FAQ: I have been diagnosed with cancer—should I avoid sugar?
If you have been diagnosed with cancer and have been searching the Web for useful information regarding what you should and should not eat, you may have seen the widely discussed assertion that “sugar feeds cancer.”
The truth is that all cells, whether healthy or cancerous, run on sugar (glucose). Sure, this glucose can come from sweets and soda. However, our bodies can also make glucose from any carbohydrate-containing foods we eat, including nutrient-rich vegetables, fruits, whole grains, beans, legumes, and dairy products. Additionally, proteins consumed from food are also converted to glucose, as needed, when carbohydrate stores in the body are low.
In most cases, there is no reason to cut out carbohydrate-containing foods, especially those that are healthy, because of a concern about feeding cancerous cells.
FAQ: What kind of diet is best for me?
If you are able to eat normal volumes of food and maintain your weight, it is best to eat as healthfully as possible. This includes lots of fruits and vegetables, whole grains, lean proteins, low-fat dairy, and some healthy oils. It also includes limiting sugary foods and soft drinks, fatty foods, and overly processed choices.
If your appetite is poor, it is important to ensure that you are getting enough calories and protein to keep your body as strong as possible during treatment. In this case, we ask that you not limit foods or caloric beverages that may be appealing to you. Additionally, it would be appropriate for you to choose an oral supplement drink that includes protein, fiber, and healthy fats rather than one that is a good source of protein but low in calories and carbohydrates.
FAQ: What about sugar and carb intake if I am diabetic?
During cancer treatment, it may be appropriate to relax your normal restrictions on consuming sugary foods and carbohydrates so that you can get enough calories to maintain your weight. In this case, it is recommended that you work with your physician to adjust and manage your medications to control blood sugar.

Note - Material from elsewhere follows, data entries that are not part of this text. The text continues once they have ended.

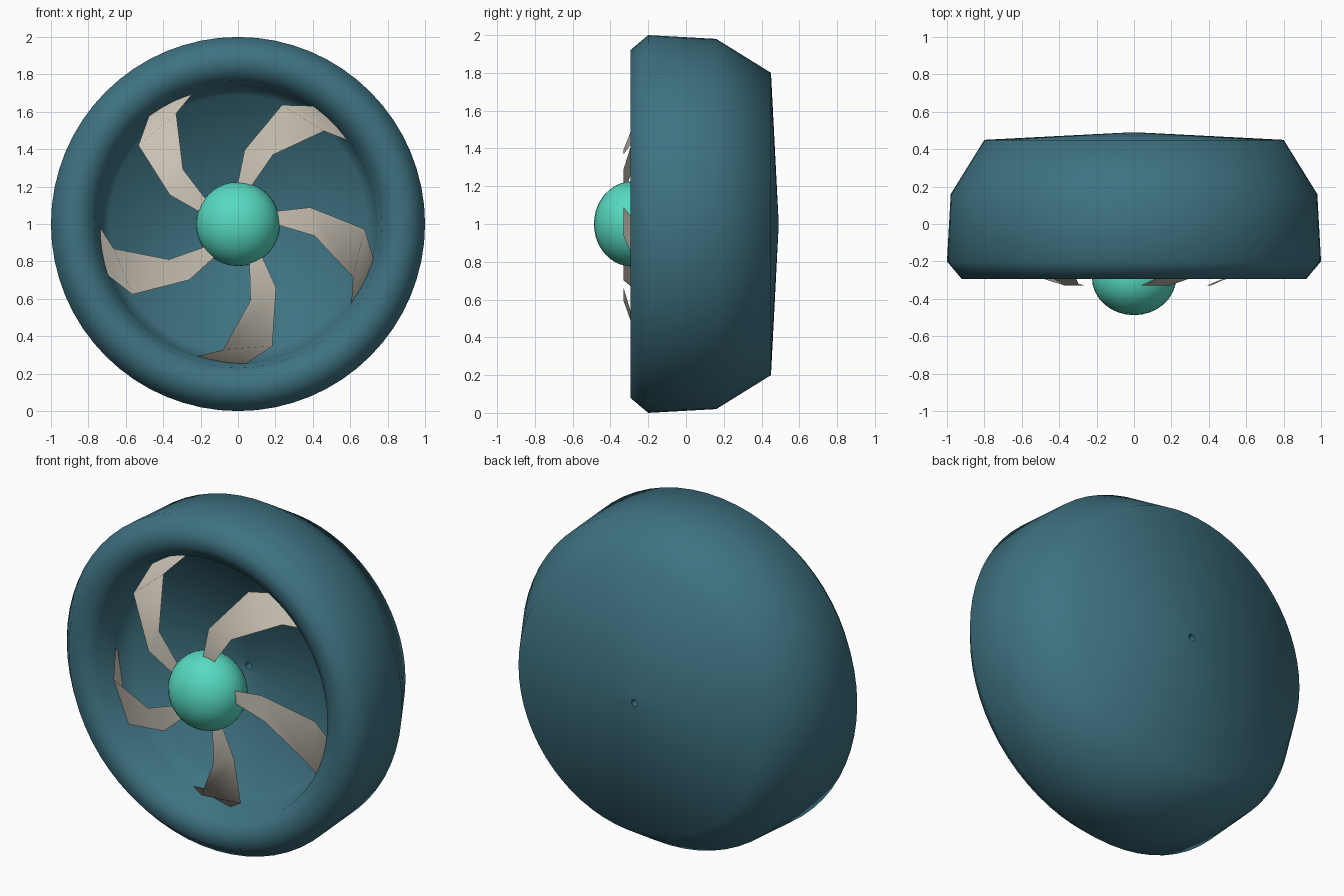
import bpy
import bmesh
from math import pi, sin, cos, radians
from mathutils import Matrix, Vector

cube = bpy.data.objects.get("Cube")
if cube:
    bpy.data.objects.remove(cube, do_unlink=True)

CENTRE = Vector((0, 0, 1))
SEGMENTS = 64
BLADES = 5


def material(name, rgb):
    mat = bpy.data.materials.new(name)
    mat.use_nodes = True
    mat.diffuse_color = (*rgb, 1)
    mat.node_tree.nodes["Principled BSDF"].inputs["Base Color"].default_value = (*rgb, 1)
    return mat


def add_object(name, bm, mat, angle):
    mesh = bpy.data.meshes.new(name)
    bm.to_mesh(mesh)
    bm.free()
    mesh.materials.append(mat)
    obj = bpy.data.objects.new(name, mesh)
    obj.location = CENTRE
    bpy.context.collection.objects.link(obj)
    bpy.ops.object.select_all(action="DESELECT")
    obj.select_set(True)
    bpy.context.view_layer.objects.active = obj
    bpy.ops.object.shade_smooth_by_angle(angle=radians(angle))
    return obj


housing_blue = material("deep teal", (0.048, 0.168, 0.22))
blade_grey = material("warm grey", (0.59, 0.54, 0.46))
hub_green = material("bright turquoise", (0.095, 0.70, 0.53))

# Housing: closed (radius, y) profile turned about the y axis
profile = [
    (0.02, 0.49), (0.80, 0.45), (0.98, 0.16), (1.00, -0.20), (0.92, -0.295),
    (0.84, -0.292), (0.77, -0.25), (0.74, -0.10), (0.69, 0.0), (0.02, 0.10),
]
bm = bmesh.new()
rings = []
for radius, y in profile:
    angles = [2 * pi * i / SEGMENTS for i in range(SEGMENTS)]
    rings.append([bm.verts.new((radius * cos(a), y, radius * sin(a))) for a in angles])
for r, ring in enumerate(rings):
    following = rings[(r + 1) % len(rings)]
    for i in range(SEGMENTS):
        j = (i + 1) % SEGMENTS
        bm.faces.new((ring[i], ring[j], following[j], following[i]))
bmesh.ops.recalc_face_normals(bm, faces=bm.faces)
add_object("housing", bm, housing_blue, 70)

# Hub: slightly flattened ball at the mouth of the housing
bm = bmesh.new()
bmesh.ops.create_uvsphere(bm, u_segments=32, v_segments=20, radius=0.225)
bmesh.ops.scale(bm, verts=bm.verts, vec=(1, 0.89, 1))
bmesh.ops.translate(bm, verts=bm.verts, vec=(0, -0.287, 0))
add_object("hub", bm, hub_green, 60)

# Blades: curved sheets from leading and trailing edge points, repeated round the hub
leading = [(-0.01, -0.33, 0.17), (0.0, -0.33, 0.225), (0.035, -0.33, 0.395),
           (0.235, -0.235, 0.636), (0.45, -0.11, 0.63)]
trailing = [(0.05, -0.33, 0.15), (0.08, -0.33, 0.215), (0.187, -0.33, 0.37),
            (0.46, -0.235, 0.497), (0.63, -0.07, 0.43)]
for n in range(BLADES):
    bm = bmesh.new()
    edges = [[bm.verts.new(p) for p in side] for side in (leading, trailing)]
    for i in range(len(leading) - 1):
        bm.faces.new((edges[0][i], edges[1][i], edges[1][i + 1], edges[0][i + 1]))
    turn = Matrix.Rotation(2 * pi * n / BLADES, 3, "Y")
    bmesh.ops.rotate(bm, verts=bm.verts, cent=(0, 0, 0), matrix=turn)
    bm.normal_update()
    if sum(f.normal.y for f in bm.faces) > 0:
        bmesh.ops.reverse_faces(bm, faces=bm.faces)
    add_object(f"blade_{n + 1}", bm, blade_grey, 60)
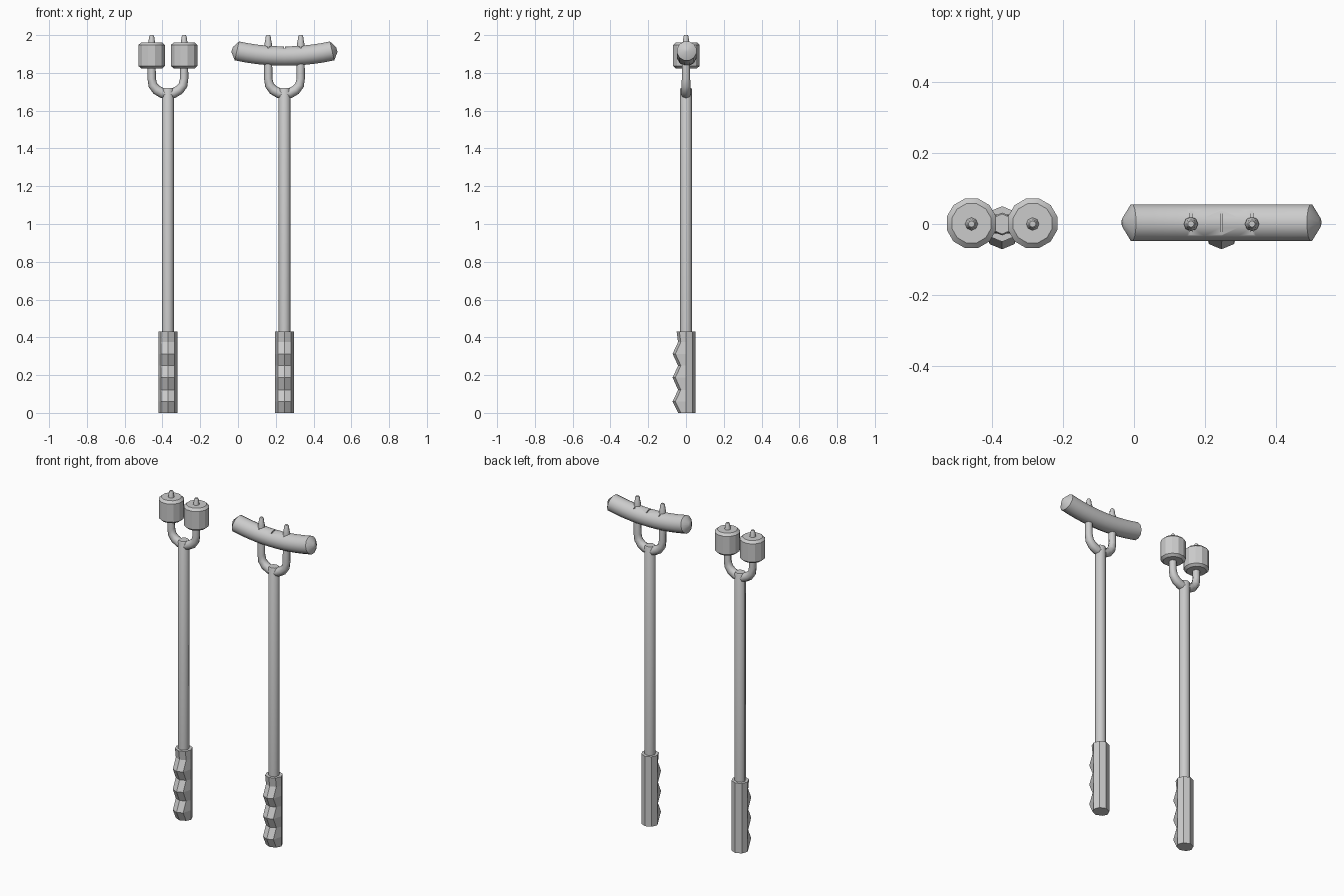
import bpy, bmesh, math
from mathutils import Vector

if "Cube" in bpy.data.objects:
    bpy.data.objects.remove(bpy.data.objects["Cube"])


def finish(name, bm, angle):
    bmesh.ops.recalc_face_normals(bm, faces=bm.faces)
    mesh = bpy.data.meshes.new(name)
    bm.to_mesh(mesh)
    bm.free()
    ob = bpy.data.objects.new(name, mesh)
    bpy.context.collection.objects.link(ob)
    if angle:
        smooth(ob, angle)
    return ob


def smooth(ob, angle):
    bpy.ops.object.select_all(action='DESELECT')
    ob.select_set(True)
    bpy.context.view_layer.objects.active = ob
    bpy.ops.object.shade_smooth_by_angle(angle=math.radians(angle))


def sweep(name, path, sides, cx=0, cy=0, angle=0, phase=0, shape=None):
    """Tube along (x, z, radius) points, bent in the xz plane."""
    bm = bmesh.new()
    rings = []
    for i, (x, z, r) in enumerate(path):
        a, b = path[max(i - 1, 0)], path[min(i + 1, len(path) - 1)]
        t = Vector((b[0] - a[0], 0, b[1] - a[1])).normalized()
        n = Vector((t.z, 0, -t.x))
        ring = []
        for k in range(sides):
            w = math.tau * k / sides + phase
            p = Vector((cx + x, cy, z)) + n * (r * math.cos(w)) + Vector((0, r * math.sin(w), 0))
            if shape:
                p.y += shape(i, p.y)
            ring.append(bm.verts.new(p))
        rings.append(ring)
    for lo, hi in zip(rings, rings[1:]):
        for k in range(sides):
            j = (k + 1) % sides
            bm.faces.new((lo[k], lo[j], hi[j], hi[k]))
    bm.faces.new(rings[0])
    bm.faces.new(rings[-1])
    return finish(name, bm, angle)


def mirrored(half):
    """Complete a path whose first point lies on the x = 0 line."""
    return [(-x, z, r) for x, z, r in reversed(half[1:])] + list(half)


def finger_grip(i, y):
    # push the front of the handle out at bumps and in at valleys
    if y > -0.02 or i == 7:
        return 0
    return -0.021 if i % 2 else 0.008


GRIP_Z = (0, 0.06, 0.122, 0.187, 0.25, 0.313, 0.375, 0.432)
PRONG_X = 0.086
PRONGS = mirrored([(0, 1.688, 0.027), (0.03, 1.693, 0.027), (0.06, 1.71, 0.026),
                   (0.08, 1.735, 0.024), (PRONG_X, 1.77, 0.022), (PRONG_X, 1.955, 0.02),
                   (PRONG_X, 1.965, 0.017), (PRONG_X, 1.993, 0.013), (PRONG_X, 2.0, 0.009)])


def roasting_fork(tag, cx):
    sweep("handle_" + tag, [(0, z, 0.05) for z in GRIP_Z], 8, cx, shape=finger_grip)
    sweep("pole_" + tag, [(0, 0.42, 0.032), (0, 1.712, 0.032), (0, 1.72, 0.028)], 8, cx, angle=50)
    sweep("prongs_" + tag, PRONGS, 8, cx, angle=50)


LEFT, RIGHT = -0.371, 0.246
roasting_fork("left", LEFT)
roasting_fork("right", RIGHT)

# two marshmallows on the left fork
for side in (-1, 1):
    sweep("marshmallow", [(0, 1.823, 0.057), (0, 1.836, 0.072), (0, 1.948, 0.072), (0, 1.962, 0.057)],
          12, LEFT + side * PRONG_X, 0.002, angle=29, phase=math.radians(15))

# curved sausage on the right fork
half = [(d, 1.889 + 0.43 * d * d, 0.053) for d in (0, 0.05, 0.1, 0.15, 0.2, 0.252)]
half.append((0.277, 1.924, 0.014))
sausage = sweep("sausage", mirrored(half), 12, RIGHT, 0.004, phase=math.radians(15))

# three shallow score cuts along its top
bm = bmesh.new()
for d in (-PRONG_X, 0, PRONG_X):
    box = bmesh.ops.create_cube(bm, size=1)["verts"]
    z = 1.889 + 0.43 * d * d + 0.04
    bmesh.ops.scale(bm, verts=box, vec=(0.006, 0.2, 0.06))
    bmesh.ops.translate(bm, verts=box, vec=(RIGHT + d, 0.004, z + 0.03))
cutter = finish("score_cutter", bm, 0)
mod = sausage.modifiers.new("score", 'BOOLEAN')
mod.operation, mod.object, mod.solver = 'DIFFERENCE', cutter, 'EXACT'
bpy.context.view_layer.objects.active = sausage
bpy.ops.object.modifier_apply(modifier="score")
bpy.data.objects.remove(cutter)
smooth(sausage, 40)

If you are a Virginia Cancer Specialists patient and have any questions at all regarding your eating or nutrition, call the main VCS Central Scheduling line to make an appointment to meet with one of our dietitians for an approach that is personalized to you.